Brief> Restrict the output to the lines below starting at the one that contains "obj = bpy.data.objects.new(name, mesh)" and ending at the one that contains "out = bmesh.ops.extrude_face_region(bm, geom=[face])", and restate them word for word, both ends included.

Exercise materials START

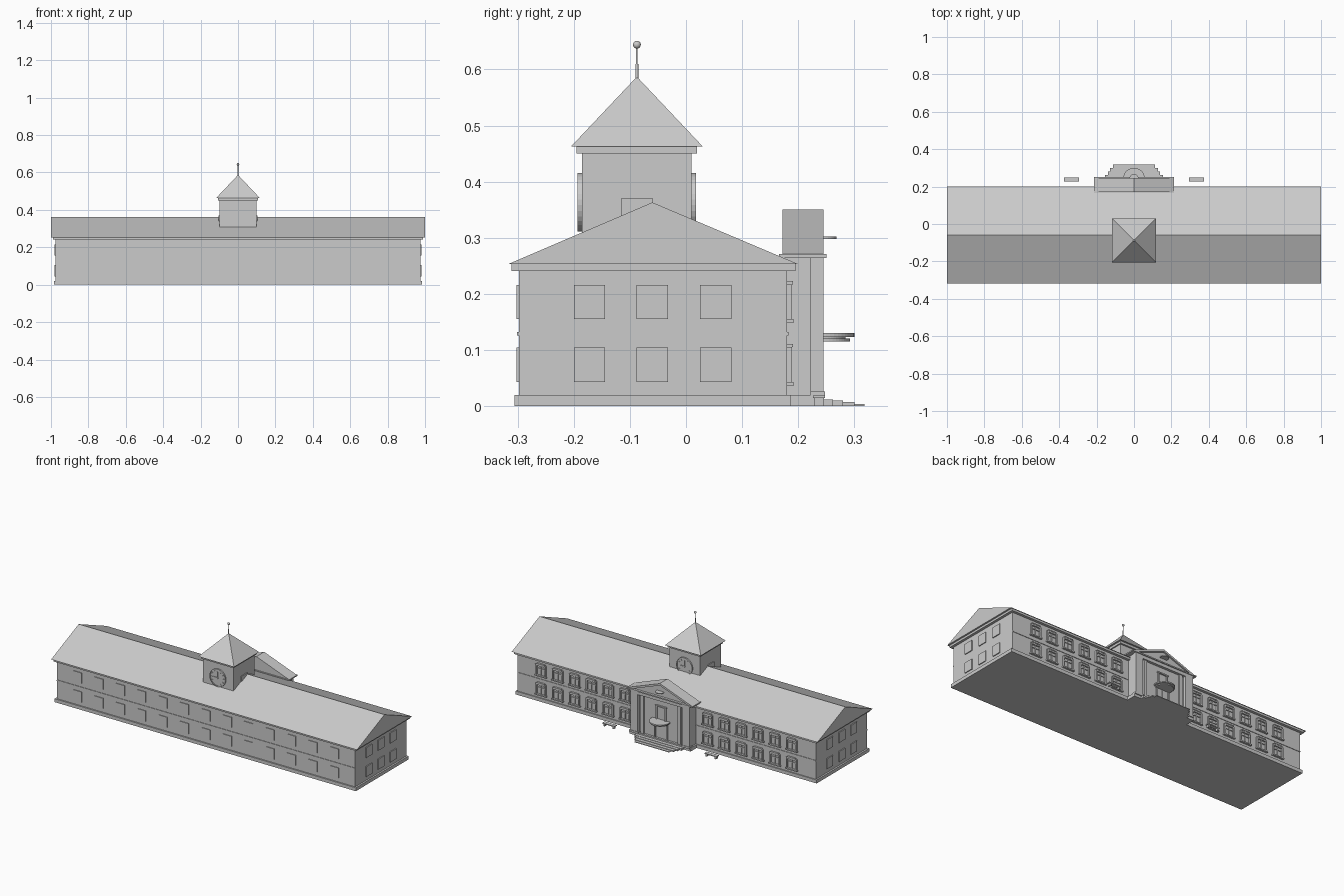
import bpy, bmesh, math
from mathutils import Matrix, Vector

cube = bpy.data.objects.get("Cube")
if cube:
    bpy.data.objects.remove(cube, do_unlink=True)

grey = bpy.data.materials.new("plain grey")
grey.use_nodes = True
grey.diffuse_color = (0.6, 0.6, 0.6, 1)
grey.node_tree.nodes["Principled BSDF"].inputs["Base Color"].default_value = (0.6, 0.6, 0.6, 1)


def finish(name, bm):
    bmesh.ops.recalc_face_normals(bm, faces=bm.faces)
    mesh = bpy.data.meshes.new(name)
    bm.to_mesh(mesh)
    bm.free()
    mesh.materials.append(grey)
    obj = bpy.data.objects.new(name, mesh)
    bpy.context.collection.objects.link(obj)
    return obj


def add_box(bm, x, y, z, matrix=Matrix()):
    """Box from (low, high) pairs."""
    lo, hi = Vector((x[0], y[0], z[0])), Vector((x[1], y[1], z[1]))
    place = Matrix.Translation((lo + hi) / 2) @ Matrix.Diagonal((*(hi - lo), 1))
    bmesh.ops.create_cube(bm, size=1, matrix=matrix @ place)


def box(name, x, y, z):
    bm = bmesh.new()
    add_box(bm, x, y, z)
    return finish(name, bm)


def prism(name, profile, depth):
    """Extrude a closed 3D profile along the depth vector."""
    bm = bmesh.new()
    face = bm.faces.new([bm.verts.new(p) for p in profile])
    out = bmesh.ops.extrude_face_region(bm, geom=[face])
    moved = [v for v in out["geom"] if isinstance(v, bmesh.types.BMVert)]
    bmesh.ops.translate(bm, verts=moved, vec=depth)
    return finish(name, bm)


def cylinder(name, radius, low, high, sides=32):
    """Round bar between two points."""
    a, b = Vector(low), Vector(high)
    turn = Vector((0, 0, 1)).rotation_difference(b - a).to_matrix().to_4x4()
    bm = bmesh.new()
    bmesh.ops.create_cone(bm, cap_ends=True, segments=sides, radius1=radius, radius2=radius,
                          depth=(b - a).length, matrix=Matrix.Translation((a + b) / 2) @ turn)
    return finish(name, bm)


def wall_frame(x, y, angle):
    """Local frame: x along the wall, -y outward."""
    return Matrix.Translation((x, y, 0)) @ Matrix.Rotation(angle, 4, 'Z')


# Main building
box("plinth", (-0.985, 0.985), (-0.306, 0.186), (0, 0.02))
box("main_walls", (-0.975, 0.975), (-0.298, 0.18), (0.02, 0.242))
box("eaves_cornice", (-0.99, 0.99), (-0.311, 0.195), (0.241, 0.254))
prism("main_roof", [(-1, -0.317, 0.253), (-1, 0.2, 0.253), (-1, -0.06, 0.363)], (2, 0, 0))
box("front_string_course", (-0.975, 0.975), (-0.301, -0.29), (0.126, 0.132))
box("rear_string_course", (-0.975, 0.975), (0.17, 0.183), (0.126, 0.132))

# Plain thin windows on the front and both ends
floors = (0.043, 0.155)
bm = bmesh.new()
for base in floors:
    for i in range(-6, 7):
        add_box(bm, (-0.028, 0.028), (-0.004, 0.01), (base, base + 0.061), wall_frame(i * 0.14, -0.298, 0))
    for y in (-0.172, -0.06, 0.053):
        for side in (-1, 1):
            add_box(bm, (-0.028, 0.028), (-0.005, 0.01), (base, base + 0.061),
                    wall_frame(side * 0.975, y, side * math.pi / 2))
finish("plain_windows", bm)

# Framed windows on the rear
bm = bmesh.new()
for base in floors:
    top = base + 0.062
    for i in range(6):
        for side in (-1, 1):
            m = wall_frame(side * (0.27 + 0.11 * i), 0.18, math.pi)
            for s in (-1, 1):
                add_box(bm, sorted((s * 0.026, s * 0.034)), (-0.009, 0.01), (base, top), m)
            add_box(bm, (-0.034, 0.034), (-0.009, 0.01), (top - 0.008, top), m)
            add_box(bm, (-0.026, 0.026), (-0.011, 0.01), (top, top + 0.006), m)
            add_box(bm, (-0.038, 0.038), (-0.012, 0.01), (base - 0.007, base), m)
            add_box(bm, (-0.002, 0.002), (-0.005, 0.01), (base, top), m)
            add_box(bm, (-0.026, 0.026), (-0.005, 0.01), (base + 0.036, base + 0.04), m)
finish("rear_framed_windows", bm)

# Clock tower
ty = -0.0875
box("tower_walls", (-0.1, 0.1), (-0.185, 0.01), (0.255, 0.452))
box("tower_cornice", (-0.107, 0.107), (-0.195, 0.02), (0.45, 0.464))
bm = bmesh.new()
bmesh.ops.create_cone(bm, cap_ends=True, segments=4, radius1=0.1655, radius2=0, depth=0.124,
                      matrix=Matrix.Translation((0, ty, 0.525)) @ Matrix.Rotation(math.pi / 4, 4, 'Z'))
finish("tower_roof", bm)
cylinder("finial_base", 0.0025, (0, ty, 0.58), (0, ty, 0.61), 12)
cylinder("finial_rod", 0.0014, (0, ty, 0.6), (0, ty, 0.642), 12)
bm = bmesh.new()
bmesh.ops.create_uvsphere(bm, u_segments=16, v_segments=10, radius=0.007,
                          matrix=Matrix.Translation((0, ty, 0.644)))
ball = finish("finial_ball", bm)
for poly in ball.data.polygons:
    poly.use_smooth = True
for side in (-1, 1):
    box("tower_side_window", sorted((side * 0.09, side * 0.105)), (-0.115, -0.06), (0.3, 0.371))

# Clock faces with rim, hour marks and hands
for label, wall, angle in (("front", -0.185, 0), ("rear", 0.01, math.pi)):
    out = -1 if angle == 0 else 1
    cylinder(label + "_clock_face", 0.052, (0, wall, 0.363), (0, wall + out * 0.004, 0.363))
    m = wall_frame(0, wall, angle) @ Matrix.Translation((0, 0, 0.363))
    bm = bmesh.new()
    for i in range(32):
        spin = m @ Matrix.Rotation(i * math.tau / 32, 4, 'Y')
        add_box(bm, (-0.0052, 0.0052), (-0.008, 0), (0.047, 0.052), spin)
    for i in range(12):
        spin = m @ Matrix.Rotation(i * math.tau / 12, 4, 'Y')
        add_box(bm, (-0.0015, 0.0015), (-0.006, 0), (0.036, 0.043), spin)
    for turn, length in ((0, 0.036), (-math.pi / 2, 0.026)):
        add_box(bm, (-0.002, 0.002), (-0.008, 0), (-0.005, length), m @ Matrix.Rotation(turn, 4, 'Y'))
    finish(label + "_clock_rim_and_hands", bm)

# Rear entrance pavilion
box("pavilion_base", (-0.2, 0.2), (0.18, 0.242), (0, 0.02))
box("pavilion_walls", (-0.19, 0.19), (0.17, 0.229), (0.02, 0.266))
box("pavilion_cornice", (-0.215, 0.215), (0.166, 0.25), (0.264, 0.271))
box("pavilion_frieze", (-0.19, 0.19), (0.22, 0.244), (0.245, 0.265))
for side in (-1, 1):
    box("corner_pilaster", sorted((side * 0.145, side * 0.193)), (0.222, 0.245), (0.02, 0.265))
    box("pilaster_foot", sorted((side * 0.14, side * 0.198)), (0.222, 0.248), (0.015, 0.026))
    box("inner_pilaster", sorted((side * 0.11, side * 0.13)), (0.222, 0.238), (0.02, 0.25))
    box("door_jamb", sorted((side * 0.036, side * 0.044)), (0.222, 0.236), (0.02, 0.112))
    box("balcony_door_jamb", sorted((side * 0.026, side * 0.033)), (0.222, 0.236), (0.128, 0.205))
box("door_leaf_gap", (-0.0015, 0.0015), (0.222, 0.232), (0.02, 0.112))
box("balcony_door_lintel", (-0.036, 0.036), (0.222, 0.238), (0.205, 0.212))

# Pediment with a sunken panel
prism("pediment", [(-0.205, 0.172, 0.27), (0.205, 0.172, 0.27), (0, 0.172, 0.343)], (0, 0.064, 0))
for side in (-1, 1):
    prism("raking_cornice", [(side * 0.215, 0.172, 0.27), (0, 0.172, 0.35), (0, 0.172, 0.338),
                             (side * 0.183, 0.172, 0.27)], (0, 0.073, 0))

# Round balcony and pediment hood
cylinder("balcony_slab", 0.058, (0, 0.242, 0.123), (0, 0.242, 0.13), 48)
cylinder("balcony_bracket", 0.05, (0, 0.242, 0.115), (0, 0.242, 0.12), 48)
cylinder("balcony_core", 0.042, (0, 0.242, 0.118), (0, 0.242, 0.125), 48)
cylinder("pediment_hood", 0.024, (0, 0.244, 0.298), (0, 0.244, 0.302), 32)

# Entrance steps
for half, reach, top in ((0.155, 0.262, 0.012), (0.14, 0.28, 0.01), (0.128, 0.3, 0.007), (0.113, 0.318, 0.004)):
    box("entrance_step", (-half, half), (0.2, reach), (0, top))

# Benches beside the entrance
for side in (-1, 1):
    bm = bmesh.new()
    m = Matrix.Translation((side * 0.334, 0.237, 0))
    add_box(bm, (-0.04, 0.04), (-0.011, 0.011), (0.014, 0.019), m)
    for x in (-0.03, 0.03):
        add_box(bm, (x - 0.004, x + 0.004), (-0.009, 0.009), (0, 0.015), m)
    finish("bench", bm)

Exercise materials END

Response for this exercise>
    obj = bpy.data.objects.new(name, mesh)
    bpy.context.collection.objects.link(obj)
    return obj


def add_box(bm, x, y, z, matrix=Matrix()):
    """Box from (low, high) pairs."""
    lo, hi = Vector((x[0], y[0], z[0])), Vector((x[1], y[1], z[1]))
    place = Matrix.Translation((lo + hi) / 2) @ Matrix.Diagonal((*(hi - lo), 1))
    bmesh.ops.create_cube(bm, size=1, matrix=matrix @ place)


def box(name, x, y, z):
    bm = bmesh.new()
    add_box(bm, x, y, z)
    return finish(name, bm)


def prism(name, profile, depth):
    """Extrude a closed 3D profile along the depth vector."""
    bm = bmesh.new()
    face = bm.faces.new([bm.verts.new(p) for p in profile])
    out = bmesh.ops.extrude_face_region(bm, geom=[face])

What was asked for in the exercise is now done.